From Berlin, the president of Deutsche Welle, Peter Limbourg, described the measures against his chain as “incomprehensible and excessive.” Deutsche Welle “protests against this absurd reaction” and promised to “strengthen its (journalistic) coverage of Russia,” added the president of the German network in a statement.
The German Minister for Culture and Media, Claudia Roth, called the decision “unacceptable” and said that both situations are not comparable because the Russian channel operated without a license. “I call on Russia not to exploit the problem of RT licenses for political ends,” the minister said.
A few hours earlier, Kremlin spokesman Dmitri Peskov said that the German regulatory body’s ban on RT was an “attack on freedom of expression.” Russian chain RT, both on its website and in a mobile application. Its satellite broadcasts were already interrupted in December at the request of the German authorities.

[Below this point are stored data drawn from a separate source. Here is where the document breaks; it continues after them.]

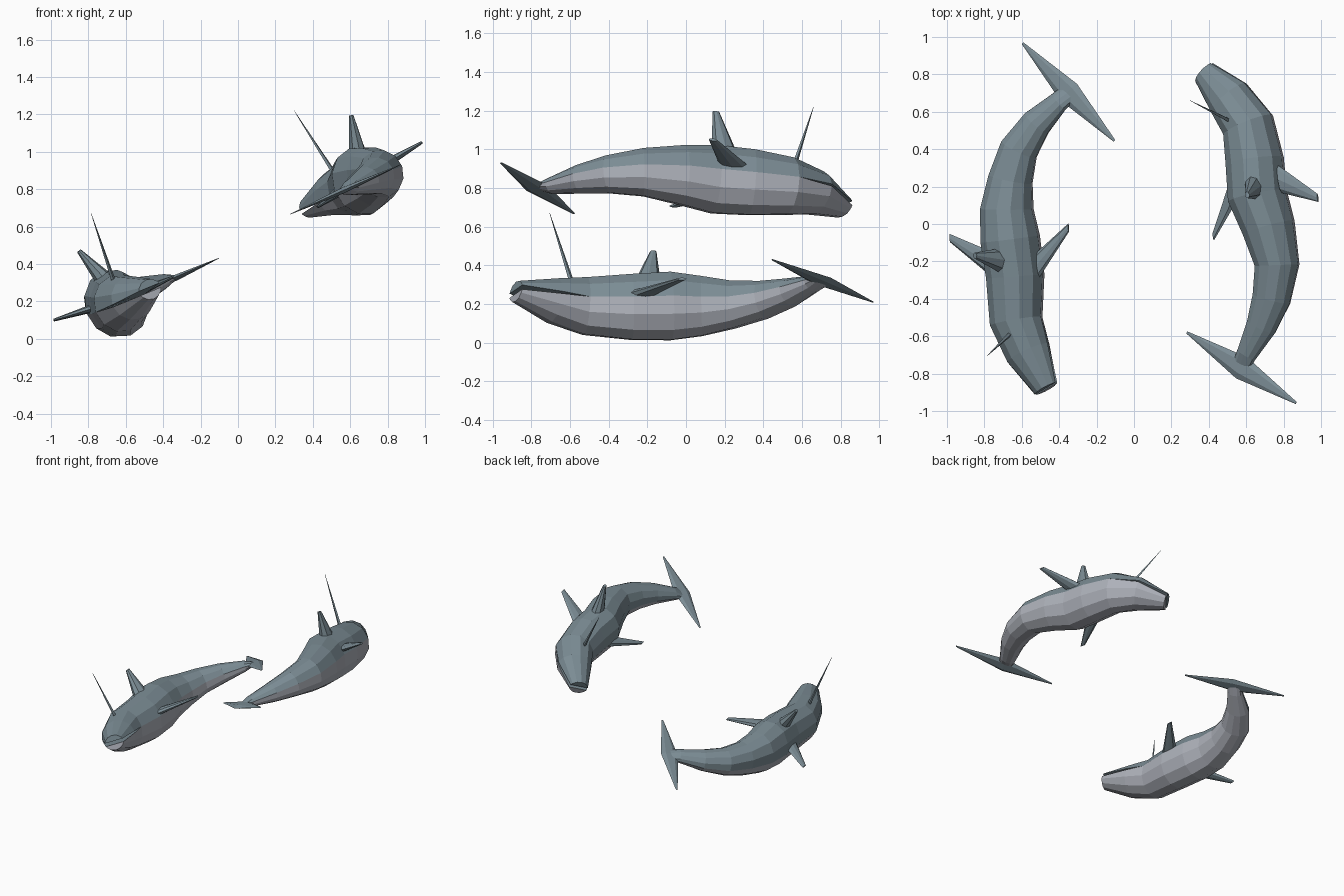
import bpy, bmesh, math
from mathutils import Vector as V

if "Cube" in bpy.data.objects:
    bpy.data.objects.remove(bpy.data.objects["Cube"])


def material(name, rgb):
    m = bpy.data.materials.new(name)
    m.diffuse_color = (*rgb, 1)
    m.use_nodes = True
    m.node_tree.nodes["Principled BSDF"].inputs["Base Color"].default_value = m.diffuse_color
    return m


BACK = material("slate blue back", (0.20, 0.265, 0.30))
BELLY = material("pale grey belly", (0.42, 0.44, 0.49))
SIDES = 12


def loft(name, rings, side_mat=lambda k: 0, cap_mat=0):
    """Closed skin through a list of equal-length rings."""
    bm = bmesh.new()
    vs = [[bm.verts.new(p) for p in r] for r in rings]
    n = len(rings[0])
    for a, b in zip(vs, vs[1:]):
        for k in range(n):
            f = bm.faces.new((a[k], a[(k + 1) % n], b[(k + 1) % n], b[k]))
            f.material_index = side_mat(k)
    for r in (vs[0], vs[-1]):
        bm.faces.new(r).material_index = cap_mat
    bmesh.ops.recalc_face_normals(bm, faces=bm.faces)
    me = bpy.data.meshes.new(name)
    bm.to_mesh(me)
    bm.free()
    me.materials.append(BACK)
    me.materials.append(BELLY)
    ob = bpy.data.objects.new(name, me)
    bpy.context.collection.objects.link(ob)
    return ob


def fin(name, base, tip, chord, thick, taper, sides=8):
    """Tapered fin from base to tip; chord is a half-width vector."""
    base, tip, chord = V(base), V(tip), V(chord)
    axis = (tip - base).normalized()
    nrm = axis.cross(chord).normalized() * thick

    def ring(c, s):
        return [c + (chord * math.cos(t) + nrm * math.sin(t)) * s
                for t in (2 * math.pi * k / sides for k in range(sides))]
    return loft(name, [ring(base, 1), ring(tip, taper)])


# half-width and half-height from snout to tail
SIZES = [(.068, .055), (.125, .118), (.142, .155), (.155, .178), (.158, .185),
         (.142, .162), (.120, .129), (.106, .100), (.085, .074), (.058, .040),
         (.055, .015)]


def whale(prefix, spine, roll, flippers, dorsal, spout, flukes):
    pts = [V(p) for p in spine]
    frames = []
    for i in range(len(pts)):
        t = (pts[min(i + 1, len(pts) - 1)] - pts[max(i - 1, 0)]).normalized()
        s = t.cross(V((0, 0, 1))).normalized()
        u = s.cross(t)
        r = s * math.cos(roll) + u * math.sin(roll)
        frames.append((r, r.cross(t), t))

    def ring(i, clamp=lambda v: v):
        (r, u, _), (w, h) = frames[i], SIZES[i]
        angles = [2 * math.pi * k / SIDES for k in range(SIDES)]
        return [pts[i] + r * w * math.cos(a) + u * clamp(h * math.sin(a))
                for a in angles]

    def two_tone(k):
        return 0 if k < SIDES // 2 else 1

    # body behind the mouth corner
    loft(prefix + "_body", [ring(i) for i in range(2, len(pts))], two_tone)
    # jaws with a narrow wedge-shaped mouth between them
    gaps = [.012, .006, 0]
    loft(prefix + "_upper_jaw",
         [ring(i, lambda v, g=gaps[i]: max(v, g)) for i in range(3)])
    loft(prefix + "_lower_jaw",
         [ring(i, lambda v, g=gaps[i]: min(v, -g)) for i in range(3)],
         two_tone, 1)
    # flippers, dorsal fin, spout and tail flukes
    for j, (base, tip) in enumerate(flippers):
        fin(f"{prefix}_flipper_{j + 1}", base, tip, frames[3][2] * .075, .025, .3)
    fin(prefix + "_dorsal_fin", *dorsal, frames[4][2] * .07, .05, .25)
    fin(prefix + "_spout", *spout, frames[2][2] * .014, .012, .08, 4)
    root = (V(flukes[0]) + V(flukes[1])) / 2
    for j, tip in enumerate(flukes):
        fin(f"{prefix}_fluke_{j + 1}", root, tip, frames[9][2] * .065, .018, .1, 6)


# lower whale: spine sags, head toward the front
whale("lower_whale",
      [(-.47, -.88, .265), (-.565, -.69, .218), (-.63, -.52, .19),
       (-.635, -.28, .185), (-.662, -.08, .19), (-.68, .08, .19),
       (-.66, .24, .198), (-.615, .40, .222), (-.52, .54, .26),
       (-.40, .655, .305), (-.35, .70, .32)],
      math.radians(20),
      [((-.74, -.23, .175), (-.985, -.075, .10)),
       ((-.53, -.24, .25), (-.35, -.02, .33))],
      ((-.71, -.20, .31), (-.85, -.17, .47)),
      ((-.665, -.59, .31), (-.785, -.705, .67)),
      [(-.596, .967, .21), (-.105, .445, .43)])

# upper whale: spine arches, head toward the rear
whale("upper_whale",
      [(.375, .81, .70), (.51, .67, .775), (.61, .53, .81),
       (.645, .34, .83), (.66, .15, .845), (.72, -.02, .868),
       (.765, -.22, .882), (.735, -.40, .87), (.68, -.55, .845),
       (.60, -.70, .81), (.575, -.75, .80)],
      math.radians(-20),
      [((.78, .24, .93), (.983, .14, 1.05)),
       ((.53, .18, .78), (.425, -.065, .705))],
      ((.64, .20, .98), (.605, .155, 1.195)),
      ((.505, .555, .90), (.30, .66, 1.22)),
      [(.283, -.58, .668), (.867, -.957, .93)])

Despite the fact that the regulator affirms that “the necessary authorization was not requested or granted” for the broadcasts of RT, Russia believes these measures are “politically motivated”.
The Russian channel, launched in 2005 under the name of Russia Today, is financed by the state and has channels and websites in several languages, including English, French, Spanish, German and Arabic.
Russia and Germany have seen their relations deteriorate in recent years, with the case of the poisoning of Russian opponent Alexei Navalny and the conviction of a Russian intelligence officer who carried out a contract killing in the German capital. The delays in the commissioning of the gas pipeline between the two countries, Nord Stream 2, is also another point of contention.
According to the criteria of